_Work required_
Given the records below, set each one down again exactly as it reads.
━━━━
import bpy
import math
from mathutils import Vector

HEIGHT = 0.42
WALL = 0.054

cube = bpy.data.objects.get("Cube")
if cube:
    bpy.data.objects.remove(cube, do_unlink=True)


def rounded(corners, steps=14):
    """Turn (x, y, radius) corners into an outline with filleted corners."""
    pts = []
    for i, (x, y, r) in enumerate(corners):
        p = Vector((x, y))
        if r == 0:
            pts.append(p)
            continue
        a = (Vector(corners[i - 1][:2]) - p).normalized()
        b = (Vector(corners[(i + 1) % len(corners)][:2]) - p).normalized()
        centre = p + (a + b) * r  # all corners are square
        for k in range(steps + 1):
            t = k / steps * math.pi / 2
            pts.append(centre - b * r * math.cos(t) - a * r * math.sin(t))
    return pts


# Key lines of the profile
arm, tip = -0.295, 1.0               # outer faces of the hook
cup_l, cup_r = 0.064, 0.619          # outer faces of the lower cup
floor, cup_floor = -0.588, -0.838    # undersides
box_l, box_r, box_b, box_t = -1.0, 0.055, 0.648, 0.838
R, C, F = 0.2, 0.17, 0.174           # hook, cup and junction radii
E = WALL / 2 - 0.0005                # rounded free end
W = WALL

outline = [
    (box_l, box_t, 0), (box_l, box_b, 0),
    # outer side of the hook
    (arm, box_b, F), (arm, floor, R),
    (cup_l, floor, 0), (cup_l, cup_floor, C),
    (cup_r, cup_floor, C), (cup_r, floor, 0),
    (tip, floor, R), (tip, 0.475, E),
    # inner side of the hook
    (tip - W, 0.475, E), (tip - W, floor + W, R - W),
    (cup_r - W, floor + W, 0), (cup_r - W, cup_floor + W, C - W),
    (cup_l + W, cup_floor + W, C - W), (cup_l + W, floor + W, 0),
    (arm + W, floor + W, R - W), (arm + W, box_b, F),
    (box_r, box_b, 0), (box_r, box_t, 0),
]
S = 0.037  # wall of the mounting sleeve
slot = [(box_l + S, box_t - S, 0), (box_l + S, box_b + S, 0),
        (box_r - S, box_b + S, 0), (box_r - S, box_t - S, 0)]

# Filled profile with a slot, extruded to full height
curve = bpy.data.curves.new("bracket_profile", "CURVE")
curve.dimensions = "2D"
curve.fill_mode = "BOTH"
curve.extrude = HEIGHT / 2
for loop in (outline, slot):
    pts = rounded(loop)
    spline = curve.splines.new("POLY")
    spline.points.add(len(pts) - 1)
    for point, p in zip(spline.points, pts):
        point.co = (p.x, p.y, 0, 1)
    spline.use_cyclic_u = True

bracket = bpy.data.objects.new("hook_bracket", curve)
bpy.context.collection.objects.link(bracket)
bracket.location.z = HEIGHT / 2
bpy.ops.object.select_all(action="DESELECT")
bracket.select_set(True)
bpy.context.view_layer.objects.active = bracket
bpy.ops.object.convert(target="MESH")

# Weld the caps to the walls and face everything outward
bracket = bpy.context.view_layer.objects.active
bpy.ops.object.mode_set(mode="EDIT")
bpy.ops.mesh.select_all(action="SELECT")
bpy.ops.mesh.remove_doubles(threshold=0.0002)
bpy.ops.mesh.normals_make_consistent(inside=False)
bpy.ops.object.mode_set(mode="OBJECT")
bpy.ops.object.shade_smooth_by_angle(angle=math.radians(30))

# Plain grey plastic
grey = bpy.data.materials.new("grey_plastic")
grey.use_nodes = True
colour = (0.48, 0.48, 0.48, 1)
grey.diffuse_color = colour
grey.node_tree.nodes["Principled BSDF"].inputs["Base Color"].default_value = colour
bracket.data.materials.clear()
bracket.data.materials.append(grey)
━━━━
_Your solution_
import bpy
import math
from mathutils import Vector

HEIGHT = 0.42
WALL = 0.054

cube = bpy.data.objects.get("Cube")
if cube:
    bpy.data.objects.remove(cube, do_unlink=True)


def rounded(corners, steps=14):
    """Turn (x, y, radius) corners into an outline with filleted corners."""
    pts = []
    for i, (x, y, r) in enumerate(corners):
        p = Vector((x, y))
        if r == 0:
            pts.append(p)
            continue
        a = (Vector(corners[i - 1][:2]) - p).normalized()
        b = (Vector(corners[(i + 1) % len(corners)][:2]) - p).normalized()
        centre = p + (a + b) * r  # all corners are square
        for k in range(steps + 1):
            t = k / steps * math.pi / 2
            pts.append(centre - b * r * math.cos(t) - a * r * math.sin(t))
    return pts


# Key lines of the profile
arm, tip = -0.295, 1.0               # outer faces of the hook
cup_l, cup_r = 0.064, 0.619          # outer faces of the lower cup
floor, cup_floor = -0.588, -0.838    # undersides
box_l, box_r, box_b, box_t = -1.0, 0.055, 0.648, 0.838
R, C, F = 0.2, 0.17, 0.174           # hook, cup and junction radii
E = WALL / 2 - 0.0005                # rounded free end
W = WALL

outline = [
    (box_l, box_t, 0), (box_l, box_b, 0),
    # outer side of the hook
    (arm, box_b, F), (arm, floor, R),
    (cup_l, floor, 0), (cup_l, cup_floor, C),
    (cup_r, cup_floor, C), (cup_r, floor, 0),
    (tip, floor, R), (tip, 0.475, E),
    # inner side of the hook
    (tip - W, 0.475, E), (tip - W, floor + W, R - W),
    (cup_r - W, floor + W, 0), (cup_r - W, cup_floor + W, C - W),
    (cup_l + W, cup_floor + W, C - W), (cup_l + W, floor + W, 0),
    (arm + W, floor + W, R - W), (arm + W, box_b, F),
    (box_r, box_b, 0), (box_r, box_t, 0),
]
S = 0.037  # wall of the mounting sleeve
slot = [(box_l + S, box_t - S, 0), (box_l + S, box_b + S, 0),
        (box_r - S, box_b + S, 0), (box_r - S, box_t - S, 0)]

# Filled profile with a slot, extruded to full height
curve = bpy.data.curves.new("bracket_profile", "CURVE")
curve.dimensions = "2D"
curve.fill_mode = "BOTH"
curve.extrude = HEIGHT / 2
for loop in (outline, slot):
    pts = rounded(loop)
    spline = curve.splines.new("POLY")
    spline.points.add(len(pts) - 1)
    for point, p in zip(spline.points, pts):
        point.co = (p.x, p.y, 0, 1)
    spline.use_cyclic_u = True

bracket = bpy.data.objects.new("hook_bracket", curve)
bpy.context.collection.objects.link(bracket)
bracket.location.z = HEIGHT / 2
bpy.ops.object.select_all(action="DESELECT")
bracket.select_set(True)
bpy.context.view_layer.objects.active = bracket
bpy.ops.object.convert(target="MESH")

# Weld the caps to the walls and face everything outward
bracket = bpy.context.view_layer.objects.active
bpy.ops.object.mode_set(mode="EDIT")
bpy.ops.mesh.select_all(action="SELECT")
bpy.ops.mesh.remove_doubles(threshold=0.0002)
bpy.ops.mesh.normals_make_consistent(inside=False)
bpy.ops.object.mode_set(mode="OBJECT")
bpy.ops.object.shade_smooth_by_angle(angle=math.radians(30))

# Plain grey plastic
grey = bpy.data.materials.new("grey_plastic")
grey.use_nodes = True
colour = (0.48, 0.48, 0.48, 1)
grey.diffuse_color = colour
grey.node_tree.nodes["Principled BSDF"].inputs["Base Color"].default_value = colour
bracket.data.materials.clear()
bracket.data.materials.append(grey)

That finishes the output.